By Travis Fedschun, ,
Published January 25, 2018
A Minnesota prosecutor is convening a grand jury as he weighs whether to charge a Minneapolis police officer in the 2017 shooting death of Justine Damond, officials said Wednesday, a month after the prosecutor ripped investigators over the handling of the controversial case.
The Police Officers Federation of Minneapolis confirmed to FOX9 that several of its members were issued subpoenas related to the case calling them to testify at some point in the near future.
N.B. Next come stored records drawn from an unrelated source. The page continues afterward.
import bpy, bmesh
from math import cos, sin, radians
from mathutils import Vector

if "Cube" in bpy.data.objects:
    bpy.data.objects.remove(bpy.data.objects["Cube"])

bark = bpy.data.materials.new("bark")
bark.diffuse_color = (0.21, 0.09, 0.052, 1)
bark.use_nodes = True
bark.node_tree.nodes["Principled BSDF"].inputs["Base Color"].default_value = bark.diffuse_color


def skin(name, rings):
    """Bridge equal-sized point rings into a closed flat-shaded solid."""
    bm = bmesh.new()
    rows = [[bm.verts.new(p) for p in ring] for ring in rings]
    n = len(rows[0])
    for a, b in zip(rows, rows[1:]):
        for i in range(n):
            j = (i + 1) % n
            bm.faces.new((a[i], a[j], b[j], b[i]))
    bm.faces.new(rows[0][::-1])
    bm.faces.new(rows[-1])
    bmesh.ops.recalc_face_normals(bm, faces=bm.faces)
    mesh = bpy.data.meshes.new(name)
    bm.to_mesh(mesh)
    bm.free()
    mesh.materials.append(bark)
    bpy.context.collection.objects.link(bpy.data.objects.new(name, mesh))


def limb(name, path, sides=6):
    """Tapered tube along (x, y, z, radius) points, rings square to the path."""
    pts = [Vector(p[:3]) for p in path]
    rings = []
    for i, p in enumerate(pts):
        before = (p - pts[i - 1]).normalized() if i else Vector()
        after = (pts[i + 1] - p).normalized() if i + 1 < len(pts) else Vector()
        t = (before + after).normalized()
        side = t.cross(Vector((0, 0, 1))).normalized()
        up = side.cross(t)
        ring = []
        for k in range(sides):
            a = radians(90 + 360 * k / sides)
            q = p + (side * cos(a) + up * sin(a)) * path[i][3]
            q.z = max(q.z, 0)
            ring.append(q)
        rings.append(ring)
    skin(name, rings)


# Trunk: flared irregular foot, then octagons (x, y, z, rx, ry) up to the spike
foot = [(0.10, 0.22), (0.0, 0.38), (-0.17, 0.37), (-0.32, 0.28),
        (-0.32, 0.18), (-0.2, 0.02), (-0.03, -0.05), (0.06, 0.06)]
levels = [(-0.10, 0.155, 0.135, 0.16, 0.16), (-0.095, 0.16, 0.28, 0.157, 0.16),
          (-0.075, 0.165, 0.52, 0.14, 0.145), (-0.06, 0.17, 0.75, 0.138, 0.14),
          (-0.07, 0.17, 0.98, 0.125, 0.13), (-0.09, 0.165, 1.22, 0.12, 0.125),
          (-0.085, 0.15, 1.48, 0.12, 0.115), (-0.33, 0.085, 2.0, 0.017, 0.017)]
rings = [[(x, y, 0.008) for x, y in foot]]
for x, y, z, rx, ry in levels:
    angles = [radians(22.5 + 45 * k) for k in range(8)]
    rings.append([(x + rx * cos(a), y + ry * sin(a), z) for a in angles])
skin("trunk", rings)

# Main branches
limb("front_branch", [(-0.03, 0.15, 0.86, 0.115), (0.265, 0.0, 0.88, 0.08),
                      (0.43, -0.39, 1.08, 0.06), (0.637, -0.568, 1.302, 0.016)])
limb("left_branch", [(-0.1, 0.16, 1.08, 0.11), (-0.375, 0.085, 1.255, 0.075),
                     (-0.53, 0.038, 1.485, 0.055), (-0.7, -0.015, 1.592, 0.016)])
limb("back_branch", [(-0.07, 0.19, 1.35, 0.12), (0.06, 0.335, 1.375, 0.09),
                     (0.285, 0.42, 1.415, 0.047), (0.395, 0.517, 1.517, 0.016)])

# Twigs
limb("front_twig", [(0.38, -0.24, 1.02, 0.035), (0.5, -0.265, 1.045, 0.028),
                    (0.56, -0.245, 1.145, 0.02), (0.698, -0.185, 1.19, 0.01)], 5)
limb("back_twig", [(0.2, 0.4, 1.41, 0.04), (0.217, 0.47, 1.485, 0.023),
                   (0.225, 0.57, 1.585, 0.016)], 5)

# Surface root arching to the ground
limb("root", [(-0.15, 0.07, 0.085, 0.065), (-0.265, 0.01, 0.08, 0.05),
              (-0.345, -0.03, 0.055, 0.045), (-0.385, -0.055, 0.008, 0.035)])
Damond, a 40-year-old life coach who was a dual citizen of Australia and the U.S., was killed by Minneapolis police officer Mohamed Noor in July just minutes after she called police to report a possible sexual assault in the alley behind her home. Noor hasn't been charged, but Hennepin County Attorney Mike Freeman said weeks ago more investigating was needed in the case. He also told activists in a recorded conversation he didn't have enough evidence and investigators "haven't done their job."
“I’ve got to have the evidence. And I don’t have it yet. And let me just say, it’s not my fault,” Freeman said in a video that was posted on Facebook. “So if it isn’t my fault, who didn’t do their jobs? Investigators, and they don’t work for me. And they haven’t done their job.”
The president for the union that represents the Minneapolis Police Department's rank-and-file officers told the Minneapolis Star Tribune about 35 to 40 officers have been subpoenaed to testify. Lt. Bob Kroll told the newspaper the officers would cooperate.
“Unfortunately, the federation cannot answer the obvious question the media is asking: How can County Attorney Freeman retain charging authority while simultaneously submitting the case to a grand jury?” he said in a statement to the newspaper.
The Hennepin County Attorney's office said in a statement Wednesday that because grand jury proceedings are secret, "we cannot comment on grand jury subpoenas or any testimony that occurs before a grand jury."
"Hennepin County Attorney Mike Freeman will continue the office’s two-year-old policy where he makes the decision on whether or not to bring charges in officer-involved shootings. We will have no further comment," the statement said.
In recent years, Freeman has said he would no longer use grand juries to decide whether officers would be charged in police shootings. Instead, Freeman said he would make those decisions himself to provide more accountability and transparency, according to the Associated Press.
Grand juries can be helpful in investigations because they can subpoena witness testimony and other evidence in a case, but they are typically used in state court to make charging decisions. Lying before a grand jury can result in perjury charges.
The attorney for Matthew Harrity, Noor's partner on the night of the shooting, told the Star Tribune that Harrity got a grand jury subpoena Wednesday. Attorney Fred Bruno told the newspaper the subpoena "came as a surprise." Harrity has told investigators he was startled by a loud noise right before Damond approached the driver's side window of their police SUV on July 15. Harrity, who was driving, said Noor then fired his weapon from the passenger seat, shooting Damond.
Damond, who was unarmed, died of a gunshot wound to the abdomen. Her death has drawn questions over Noor’s experience and training. The Somali-born cop was part of an accelerated police cadet program that required only seven months of training, a nontraditional route that aims to help those who have a college degree enter law enforcement.
Noor's attorney, Thomas Plunkett, issued a statement Wednesday saying Freeman's comments "leave me unclear as to what he is doing." He added "it would be unethical and potentially unlawful to comment publicly on this development. Worse — any public comment would jeopardize the fairness of an important judicial function."
Noor has not spoken publicly about the case and has declined to speak with state investigators. The officers didn't turn on their body cameras until after the shooting, and there was no squad-car camera video of the incident.
Last month, Damond's family asked for a more rigorous probe after Freeman's recorded comments about investigators.
"We implore Mr. Freeman and the prosecutor’s office to continue to pursue a rigorous investigation and examination of evidence of the events leading up to Justine's death," her father, John Ruszczyk, told reporters in Sydney. "We will wait patiently while this occurs, but insist that this investigation be done, and done right."
Robert Bennett, an attorney for the Damond family, said Wednesday he and the family support Freeman's use of the grand jury and think it's the right thing to do. Bennett said it's disappointing that subpoenas were necessary to get witnesses, including police officers, to be truthful.
"This is a very unique procedure to have to use, but we applaud it," Bennett said.
The Associated Press contributed to this report.